Kondakçi Y., Zayim Kurtay M., Kaya Kaşikci S., Şenay H. H., Kulakoğlu B.

Research Evaluation, vol.30, no.3, pp.370-381, 2021 (SSCI) identifier identifier

  • Publication Type: Article / Article
  • Volume: 30 Issue: 3
  • Publication Date: 2021
  • Doi Number: 10.1093/reseval/rvab015
  • Journal Name: Research Evaluation
  • Journal Indexes: Social Sciences Citation Index (SSCI), Scopus, Academic Search Premier, IBZ Online, Applied Science & Technology Source, Communication & Mass Media Index, ERIC (Education Resources Information Center), Library, Information Science & Technology Abstracts (LISTA)
  • Page Numbers: pp.370-381
  • Keywords: impact, impact assessment policy, academics, rankings, SCHOLARLY IMPACT, UNIVERSITY, AGENDA, PERILS
  • Middle East Technical University Affiliated: Yes

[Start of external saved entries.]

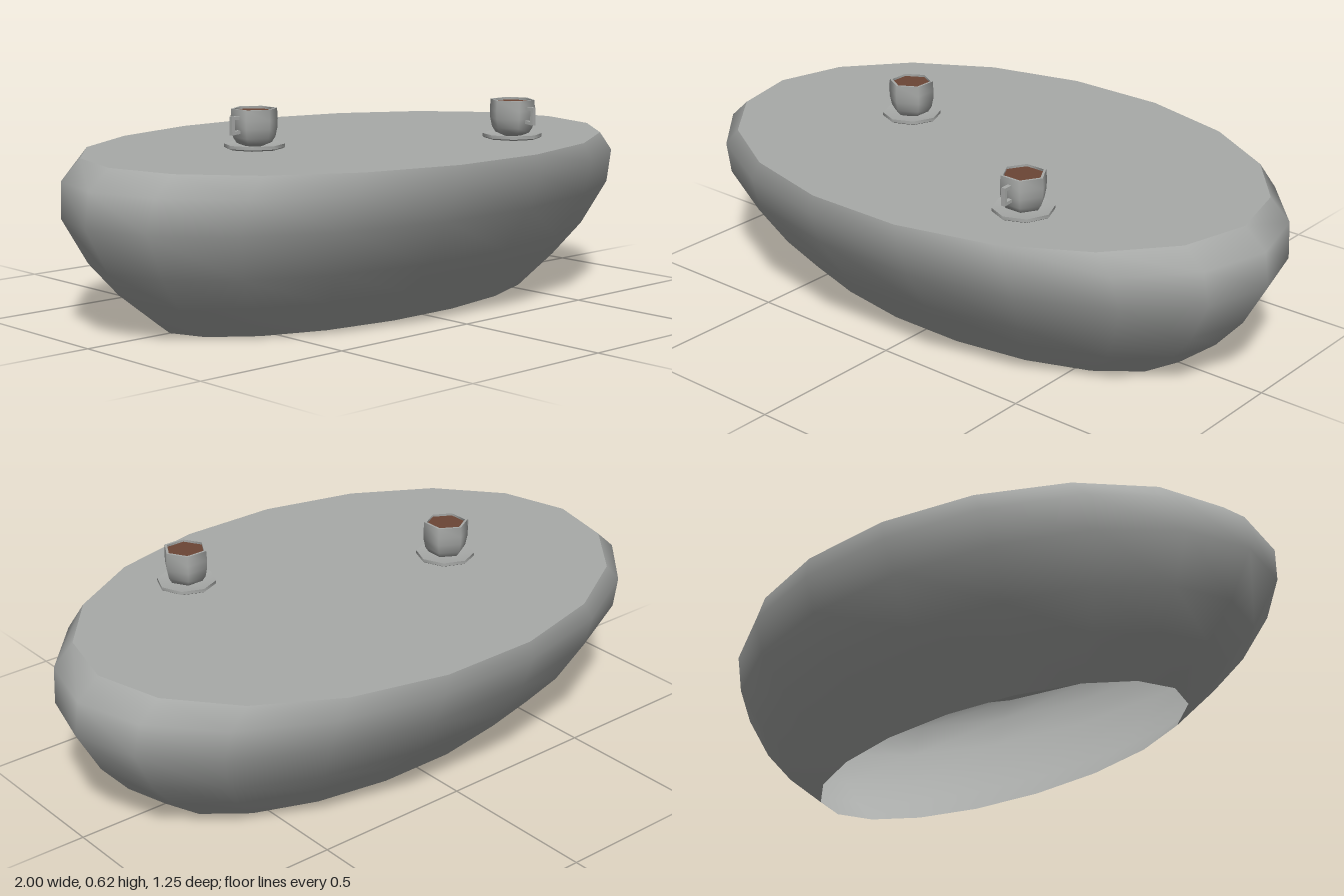
import * as THREE from 'three';
import { mergeVertices, toCreasedNormals } from 'three/addons/utils/BufferGeometryUtils.js';

const stone = new THREE.MeshStandardMaterial({ color: 0xa8aaa8, side: THREE.DoubleSide });
stone.name = 'grey';
const coffee = new THREE.MeshStandardMaterial({ color: 0x6b4535 });
coffee.name = 'coffeeBrown';

function addMesh(parent, name, geometry, material) {
  const mesh = new THREE.Mesh(geometry, material);
  mesh.name = name;
  parent.add(mesh);
  return mesh;
}

// Faceted lathe with smooth sides and crisp rims
function turned(profile, sides, crease) {
  const points = profile.map(([r, y]) => new THREE.Vector2(r, y));
  return toCreasedNormals(new THREE.LatheGeometry(points, sides), crease);
}

// Hollow shell: each ring is an ellipse [half width, half depth, height]
const rings = [
  [0.712, 0.324, 0], [0.837, 0.418, 0.1], [0.925, 0.51, 0.2],
  [1, 0.595, 0.335], [0.987, 0.634, 0.44], [0.915, 0.632, 0.5],
];

function shellGeometry() {
  const points = rings.map(([w, , y]) => new THREE.Vector2(w, y));
  const lathe = new THREE.LatheGeometry(points, 18, Math.PI / 2);
  const pos = lathe.attributes.position;
  for (let i = 0; i < pos.count; i++) {
    const [w, d] = rings[i % rings.length];
    pos.setZ(i, pos.getZ(i) * d / w);
  }
  lathe.deleteAttribute('uv');
  lathe.deleteAttribute('normal');
  const shell = mergeVertices(lathe, 1e-4);
  shell.computeVertexNormals();
  return shell;
}

// Rectangular loop handle on the -x side of the cup
function handleGeometry() {
  const shape = new THREE.Shape([
    [-0.058, 0.551], [-0.09, 0.548], [-0.09, 0.603], [-0.058, 0.603],
  ].map(p => new THREE.Vector2(...p)));
  shape.holes.push(new THREE.Path([
    [-0.058, 0.561], [-0.058, 0.593], [-0.08, 0.593], [-0.08, 0.559],
  ].map(p => new THREE.Vector2(...p))));
  const handle = new THREE.ExtrudeGeometry(shape, { depth: 0.013, bevelEnabled: false });
  return handle.translate(0, 0, -0.0065);
}

function createCup(name) {
  const cup = new THREE.Group();
  cup.name = name;
  addMesh(cup, 'saucer', turned([
    [0, 0.503], [0.084, 0.503], [0.091, 0.507], [0.091, 0.517], [0.05, 0.511], [0, 0.511],
  ], 8, 0.9), stone);
  addMesh(cup, 'cupBody', turned([
    [0.03, 0.511], [0.053, 0.52], [0.064, 0.537], [0.07, 0.565], [0.071, 0.59],
    [0.069, 0.622], [0.061, 0.622], [0.061, 0.605],
  ], 6, 1.15), stone);
  addMesh(cup, 'handle', handleGeometry(), stone);
  // Liquid surface just below the rim, its corners matching the cup
  const liquid = new THREE.CircleGeometry(0.061, 6, Math.PI / 2);
  addMesh(cup, 'coffee', liquid.rotateX(-Math.PI / 2), coffee).position.y = 0.615;
  return cup;
}

export function createModel() {
  const model = new THREE.Group();
  model.name = 'coffeeTable';
  addMesh(model, 'tableShell', shellGeometry(), stone);

  // Flat top closing the upper ring
  const [w, d, y] = rings[rings.length - 1];
  const top = new THREE.CircleGeometry(1, 18).rotateX(-Math.PI / 2);
  addMesh(model, 'tableTop', top.scale(w, 1, d).translate(0, y, 0), stone);

  const rightCup = createCup('rightCup');
  rightCup.position.set(-0.363, 0, -0.03);
  const leftCup = createCup('leftCup');
  leftCup.position.set(0.38, 0, 0.323);
  leftCup.rotation.y = Math.PI / 2;
  model.add(rightCup, leftCup);
  return model;
}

© 2021 The Author(s) 2021. Published by Oxford University Press. All rights reserved.The pressure on the universities to take a visible place in the rankings has caused anachronistic policies and practices in evaluating the performance of universities. The value attributed to the rankings results in policies prioritizing the criteria imposed by rankings while evaluating the performance of academics, which successively causes several issues in assessing the real impact of the academic practices. Considering these criticisms and concerns about the impact assessment, this study aimed at exploring the perceptions of academics about the impact of their academic practices. Adapting the interpretive phenomenological design, the data were collected through semi-structured interviews with 20 participants from the field of education in five flagship universities of Turkey. The findings of the study revealed that, although impact assessment understanding of the academics and their institutions go parallel with covering the practices around three basic missions of the university, many activities go in between without recognition by the same impact assessment practices. Interestingly, the academics exhibited their commitment to institutional policies in impact assessment practices; however, they exhibit resentment for the same policies due to failing to recognize the localized mission of the university, threatening the deeply rooted values of the academy, fouling the academy with ethical violations, and causing further detachment between academic practices and societal needs. The concerns and criticism of the current impact assessment are likely to alter the priorities of the universities and push them to adapt an impact assessment, which is less relevant to the local needs of their societies.